Breakout session 5: Delivering care in the most appropriate setting
The way that care is delivered is changing. Fewer cancer patients require treatment as an inpatient in hospital and therefore many patients are benefiting for being treated closer to home or in social care. In addition, centres of excellence are being developed to improve outcomes. This session considered the impact of the changing setting of cancer care.
Karen Taylor OBE, Director, Health Value for Money Audit, National Audit Office
Celia Ingham Clark, Consultant General Surgeon and Medical Director, The Whittington Hospital NHS Trust
Philippa Muir, Head of Specialist Commissioning and Clinical Networks, Oxfordshire PCT
Download Karen Taylor's presentation [Powerpoint]
Download Celia Ingham Clark's presentation [Powerpoint]
Download Philippa Muir's presentation [Powerpoint]

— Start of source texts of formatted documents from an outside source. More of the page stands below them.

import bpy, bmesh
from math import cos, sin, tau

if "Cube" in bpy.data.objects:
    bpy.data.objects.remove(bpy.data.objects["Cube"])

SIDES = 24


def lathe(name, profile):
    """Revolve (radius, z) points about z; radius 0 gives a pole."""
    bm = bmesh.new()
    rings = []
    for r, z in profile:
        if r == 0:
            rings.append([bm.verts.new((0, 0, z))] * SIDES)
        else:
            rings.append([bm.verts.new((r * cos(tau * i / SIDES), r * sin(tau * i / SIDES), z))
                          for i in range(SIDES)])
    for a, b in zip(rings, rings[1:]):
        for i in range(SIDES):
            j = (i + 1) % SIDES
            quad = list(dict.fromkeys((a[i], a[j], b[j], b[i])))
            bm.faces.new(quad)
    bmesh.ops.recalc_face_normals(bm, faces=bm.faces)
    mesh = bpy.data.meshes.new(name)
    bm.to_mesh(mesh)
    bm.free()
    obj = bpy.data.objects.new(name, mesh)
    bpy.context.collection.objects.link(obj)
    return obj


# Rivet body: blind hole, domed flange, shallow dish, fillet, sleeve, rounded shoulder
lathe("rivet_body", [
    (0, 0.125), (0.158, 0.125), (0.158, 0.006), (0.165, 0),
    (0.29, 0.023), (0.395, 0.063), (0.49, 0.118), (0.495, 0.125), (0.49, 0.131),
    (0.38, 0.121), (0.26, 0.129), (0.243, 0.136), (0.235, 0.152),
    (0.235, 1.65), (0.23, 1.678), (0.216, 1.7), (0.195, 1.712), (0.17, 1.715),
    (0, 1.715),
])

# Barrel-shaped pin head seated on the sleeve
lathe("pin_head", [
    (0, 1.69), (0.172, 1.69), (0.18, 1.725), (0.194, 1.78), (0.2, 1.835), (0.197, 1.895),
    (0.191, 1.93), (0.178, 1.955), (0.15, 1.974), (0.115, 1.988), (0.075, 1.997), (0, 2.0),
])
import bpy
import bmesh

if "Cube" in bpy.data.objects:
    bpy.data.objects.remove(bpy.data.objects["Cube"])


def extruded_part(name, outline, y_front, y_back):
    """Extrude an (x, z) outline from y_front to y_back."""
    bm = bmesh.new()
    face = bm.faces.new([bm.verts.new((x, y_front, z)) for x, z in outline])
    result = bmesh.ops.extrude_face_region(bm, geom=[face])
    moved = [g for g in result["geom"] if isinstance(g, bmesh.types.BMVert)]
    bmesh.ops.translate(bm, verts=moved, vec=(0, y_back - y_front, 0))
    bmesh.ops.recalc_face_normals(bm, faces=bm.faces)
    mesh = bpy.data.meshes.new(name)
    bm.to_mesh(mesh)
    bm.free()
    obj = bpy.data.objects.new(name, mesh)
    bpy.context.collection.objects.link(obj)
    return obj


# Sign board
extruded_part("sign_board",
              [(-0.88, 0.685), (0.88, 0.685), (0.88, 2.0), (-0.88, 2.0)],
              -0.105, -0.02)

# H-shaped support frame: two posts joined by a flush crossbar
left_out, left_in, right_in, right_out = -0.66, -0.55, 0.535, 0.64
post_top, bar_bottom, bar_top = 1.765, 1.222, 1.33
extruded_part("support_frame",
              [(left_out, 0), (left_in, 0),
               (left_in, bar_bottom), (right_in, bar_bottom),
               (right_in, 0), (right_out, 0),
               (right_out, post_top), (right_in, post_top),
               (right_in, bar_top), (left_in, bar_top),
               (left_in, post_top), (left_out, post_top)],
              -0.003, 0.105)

Delivering care for cancer patients in a non-clinical setting often requires the co-operation of local authorities who control social care budgets. Local authorities are not currently engaged in the delivery of cancer services, although pooled budgets have been used to work across health and social care boundaries with some effect. The new process surrounding Local Area Agreements should encourage further dialogue between the NHS and social care in the future as should the role of Directors of Public Health. The difficulty of determining separation of care under the Richards Review was raised.
There is a need to be clear about the benefits and outcomes of delivering care in each setting. There can be an assumption that delivering, for example, chemotherapy, services in the home is better for the patient, although these may be expensive. Some patients' preferences will be to be treated in hospital. It was noted that children and young people are often particularly keen to be treated at home, highlighting a need for support from, for example, a community care nurse.
Anxiety about hospital closure does not seem to be exacerbated by moving an increasing number of services into community settings. This may be because acute trusts are increasingly flexible about, for example, the number of beds they use enabling them to respond more efficiently to demand for hospital services. It is more important to ensure that the standards of care are the same, irrespective of the setting.
Out Of Hours (OOH) care in the community can be particularly problematic and its inefficacy can drive patients through into acute care unnecessarily. There are specific issues around end of life care, in particular 24/7 community support, most of which are discussed in the recent End of Life Care Strategy. Despite the renegotiation of the GP contract and the subsequent changes to OOH care delivery, GPs are engaged in end of life and palliative care. Commissioners have the ability to commission for OOH care under a different model where needed. Pharmacy prescribing end of life care plans, controlled drugs in the home and various other options are currently being explored to improve OOH care.
Commissioning for continuity of care across a variety of settings can be difficult, but the operation of patient choice should allow market forces to evolve the best model of care for that particular community.
Breakout session six: End of life care >